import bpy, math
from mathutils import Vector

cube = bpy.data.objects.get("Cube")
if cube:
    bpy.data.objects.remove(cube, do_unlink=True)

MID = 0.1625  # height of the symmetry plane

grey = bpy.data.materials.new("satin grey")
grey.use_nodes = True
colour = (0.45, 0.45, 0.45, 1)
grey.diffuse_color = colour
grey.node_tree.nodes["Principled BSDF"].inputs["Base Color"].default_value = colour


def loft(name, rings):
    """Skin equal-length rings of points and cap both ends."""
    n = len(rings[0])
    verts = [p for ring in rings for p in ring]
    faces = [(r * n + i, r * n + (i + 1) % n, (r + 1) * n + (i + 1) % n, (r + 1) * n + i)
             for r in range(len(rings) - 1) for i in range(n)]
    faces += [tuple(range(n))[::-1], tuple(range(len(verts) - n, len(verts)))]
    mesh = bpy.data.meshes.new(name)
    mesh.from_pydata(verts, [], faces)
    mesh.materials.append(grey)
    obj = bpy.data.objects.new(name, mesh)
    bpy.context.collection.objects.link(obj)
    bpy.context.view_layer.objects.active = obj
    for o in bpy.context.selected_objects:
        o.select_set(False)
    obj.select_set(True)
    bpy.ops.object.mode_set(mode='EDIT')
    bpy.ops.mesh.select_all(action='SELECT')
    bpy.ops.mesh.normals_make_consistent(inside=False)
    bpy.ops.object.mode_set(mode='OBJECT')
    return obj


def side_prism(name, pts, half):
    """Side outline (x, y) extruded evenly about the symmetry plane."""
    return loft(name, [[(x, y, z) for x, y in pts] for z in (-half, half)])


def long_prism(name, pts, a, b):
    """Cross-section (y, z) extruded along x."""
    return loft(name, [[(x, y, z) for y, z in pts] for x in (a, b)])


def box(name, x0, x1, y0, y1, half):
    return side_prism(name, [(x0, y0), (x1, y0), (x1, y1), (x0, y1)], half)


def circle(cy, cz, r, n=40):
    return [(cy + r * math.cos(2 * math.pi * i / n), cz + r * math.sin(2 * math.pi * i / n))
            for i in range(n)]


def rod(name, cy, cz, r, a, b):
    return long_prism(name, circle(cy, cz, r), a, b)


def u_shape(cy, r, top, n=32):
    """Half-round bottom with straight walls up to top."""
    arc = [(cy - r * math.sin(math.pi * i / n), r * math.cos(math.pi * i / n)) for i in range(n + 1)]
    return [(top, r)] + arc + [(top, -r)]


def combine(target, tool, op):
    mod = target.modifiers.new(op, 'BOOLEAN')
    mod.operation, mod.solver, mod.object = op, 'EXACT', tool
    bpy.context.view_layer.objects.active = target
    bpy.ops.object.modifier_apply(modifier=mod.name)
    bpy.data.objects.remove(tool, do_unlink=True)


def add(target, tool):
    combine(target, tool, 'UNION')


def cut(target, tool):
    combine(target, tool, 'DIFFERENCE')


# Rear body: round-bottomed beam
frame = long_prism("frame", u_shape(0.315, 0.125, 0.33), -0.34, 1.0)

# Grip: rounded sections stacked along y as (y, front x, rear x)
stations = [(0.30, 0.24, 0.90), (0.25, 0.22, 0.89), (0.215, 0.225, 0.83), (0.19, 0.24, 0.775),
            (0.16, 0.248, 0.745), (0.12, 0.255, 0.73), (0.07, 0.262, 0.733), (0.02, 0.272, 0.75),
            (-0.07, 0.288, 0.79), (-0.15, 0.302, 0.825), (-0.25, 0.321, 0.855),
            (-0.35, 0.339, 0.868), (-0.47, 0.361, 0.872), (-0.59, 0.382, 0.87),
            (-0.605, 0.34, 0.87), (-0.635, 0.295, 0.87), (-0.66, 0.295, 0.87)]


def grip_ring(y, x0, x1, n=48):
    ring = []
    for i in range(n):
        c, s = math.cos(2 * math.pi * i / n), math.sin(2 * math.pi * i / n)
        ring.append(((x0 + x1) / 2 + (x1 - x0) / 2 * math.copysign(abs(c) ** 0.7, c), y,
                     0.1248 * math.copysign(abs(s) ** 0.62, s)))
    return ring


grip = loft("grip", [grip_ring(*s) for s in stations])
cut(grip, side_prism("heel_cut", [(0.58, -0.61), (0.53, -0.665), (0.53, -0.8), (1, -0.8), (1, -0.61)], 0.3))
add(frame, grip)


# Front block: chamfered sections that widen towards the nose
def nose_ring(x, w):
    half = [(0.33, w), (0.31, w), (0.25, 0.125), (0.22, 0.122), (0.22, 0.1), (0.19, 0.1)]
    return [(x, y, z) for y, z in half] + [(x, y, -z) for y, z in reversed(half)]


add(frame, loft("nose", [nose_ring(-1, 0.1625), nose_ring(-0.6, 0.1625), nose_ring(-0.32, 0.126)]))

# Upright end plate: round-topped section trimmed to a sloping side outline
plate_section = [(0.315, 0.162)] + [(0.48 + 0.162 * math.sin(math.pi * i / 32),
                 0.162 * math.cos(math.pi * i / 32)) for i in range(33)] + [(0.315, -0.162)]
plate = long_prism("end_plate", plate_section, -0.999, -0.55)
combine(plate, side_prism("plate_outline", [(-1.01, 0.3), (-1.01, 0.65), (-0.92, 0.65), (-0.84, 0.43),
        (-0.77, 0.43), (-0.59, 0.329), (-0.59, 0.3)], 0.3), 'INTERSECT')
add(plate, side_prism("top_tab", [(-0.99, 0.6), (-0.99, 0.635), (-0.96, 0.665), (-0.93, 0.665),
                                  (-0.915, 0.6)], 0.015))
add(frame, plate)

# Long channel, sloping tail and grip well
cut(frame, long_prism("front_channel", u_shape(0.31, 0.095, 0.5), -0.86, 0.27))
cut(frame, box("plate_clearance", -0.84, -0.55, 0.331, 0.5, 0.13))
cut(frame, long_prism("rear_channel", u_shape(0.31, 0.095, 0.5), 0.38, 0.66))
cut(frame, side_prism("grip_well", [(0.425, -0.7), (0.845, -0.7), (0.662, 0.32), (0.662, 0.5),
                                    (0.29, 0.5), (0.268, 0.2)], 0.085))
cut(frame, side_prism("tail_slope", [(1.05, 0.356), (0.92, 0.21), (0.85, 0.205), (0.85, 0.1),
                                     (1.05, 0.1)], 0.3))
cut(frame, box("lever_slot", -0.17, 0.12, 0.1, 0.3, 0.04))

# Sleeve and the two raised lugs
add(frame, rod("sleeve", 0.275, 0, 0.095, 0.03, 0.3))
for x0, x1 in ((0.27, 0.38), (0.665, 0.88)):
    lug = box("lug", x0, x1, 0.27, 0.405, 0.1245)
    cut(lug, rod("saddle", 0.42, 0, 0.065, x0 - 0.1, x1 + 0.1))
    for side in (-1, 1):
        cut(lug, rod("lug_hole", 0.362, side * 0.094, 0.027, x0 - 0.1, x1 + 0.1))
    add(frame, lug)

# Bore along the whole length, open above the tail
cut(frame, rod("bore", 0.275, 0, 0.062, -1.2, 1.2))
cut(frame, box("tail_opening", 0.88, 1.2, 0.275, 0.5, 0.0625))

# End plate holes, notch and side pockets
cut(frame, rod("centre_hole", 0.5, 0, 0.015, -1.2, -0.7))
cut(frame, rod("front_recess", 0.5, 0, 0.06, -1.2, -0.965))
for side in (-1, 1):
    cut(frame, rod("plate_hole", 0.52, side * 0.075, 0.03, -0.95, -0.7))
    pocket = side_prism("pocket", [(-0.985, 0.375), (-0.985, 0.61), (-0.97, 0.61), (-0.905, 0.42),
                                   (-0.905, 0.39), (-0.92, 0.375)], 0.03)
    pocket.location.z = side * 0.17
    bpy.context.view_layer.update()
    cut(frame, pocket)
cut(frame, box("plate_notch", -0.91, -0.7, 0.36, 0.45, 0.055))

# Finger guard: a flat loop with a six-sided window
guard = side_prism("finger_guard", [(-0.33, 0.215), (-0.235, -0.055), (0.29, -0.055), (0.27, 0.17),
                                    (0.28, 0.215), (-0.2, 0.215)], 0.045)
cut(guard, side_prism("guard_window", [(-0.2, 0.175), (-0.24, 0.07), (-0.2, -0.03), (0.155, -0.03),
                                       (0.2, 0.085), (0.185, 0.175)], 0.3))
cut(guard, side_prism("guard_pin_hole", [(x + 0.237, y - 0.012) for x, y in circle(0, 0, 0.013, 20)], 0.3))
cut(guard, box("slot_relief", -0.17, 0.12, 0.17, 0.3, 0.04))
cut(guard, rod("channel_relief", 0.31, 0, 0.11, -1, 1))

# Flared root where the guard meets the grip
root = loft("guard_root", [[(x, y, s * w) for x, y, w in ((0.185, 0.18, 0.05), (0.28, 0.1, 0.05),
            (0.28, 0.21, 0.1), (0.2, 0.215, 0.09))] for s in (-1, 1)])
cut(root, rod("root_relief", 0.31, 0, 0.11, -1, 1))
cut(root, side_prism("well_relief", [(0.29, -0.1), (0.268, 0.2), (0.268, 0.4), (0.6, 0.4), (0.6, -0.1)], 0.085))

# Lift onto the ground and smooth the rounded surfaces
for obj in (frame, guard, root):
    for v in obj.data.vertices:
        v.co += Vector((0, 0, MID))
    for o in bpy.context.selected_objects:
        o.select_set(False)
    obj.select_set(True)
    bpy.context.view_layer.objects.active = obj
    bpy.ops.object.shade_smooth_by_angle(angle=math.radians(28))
|---|
- Work instruction
From the entries above, restate word for word the lines from the line containing "combine(target, tool, 'DIFFERENCE')" to the line containing "(-0.66, 0.295, 0.87)]", both ends included, and nothing more.

- Response to this exercise
    combine(target, tool, 'DIFFERENCE')


# Rear body: round-bottomed beam
frame = long_prism("frame", u_shape(0.315, 0.125, 0.33), -0.34, 1.0)

# Grip: rounded sections stacked along y as (y, front x, rear x)
stations = [(0.30, 0.24, 0.90), (0.25, 0.22, 0.89), (0.215, 0.225, 0.83), (0.19, 0.24, 0.775),
            (0.16, 0.248, 0.745), (0.12, 0.255, 0.73), (0.07, 0.262, 0.733), (0.02, 0.272, 0.75),
            (-0.07, 0.288, 0.79), (-0.15, 0.302, 0.825), (-0.25, 0.321, 0.855),
            (-0.35, 0.339, 0.868), (-0.47, 0.361, 0.872), (-0.59, 0.382, 0.87),
            (-0.605, 0.34, 0.87), (-0.635, 0.295, 0.87), (-0.66, 0.295, 0.87)]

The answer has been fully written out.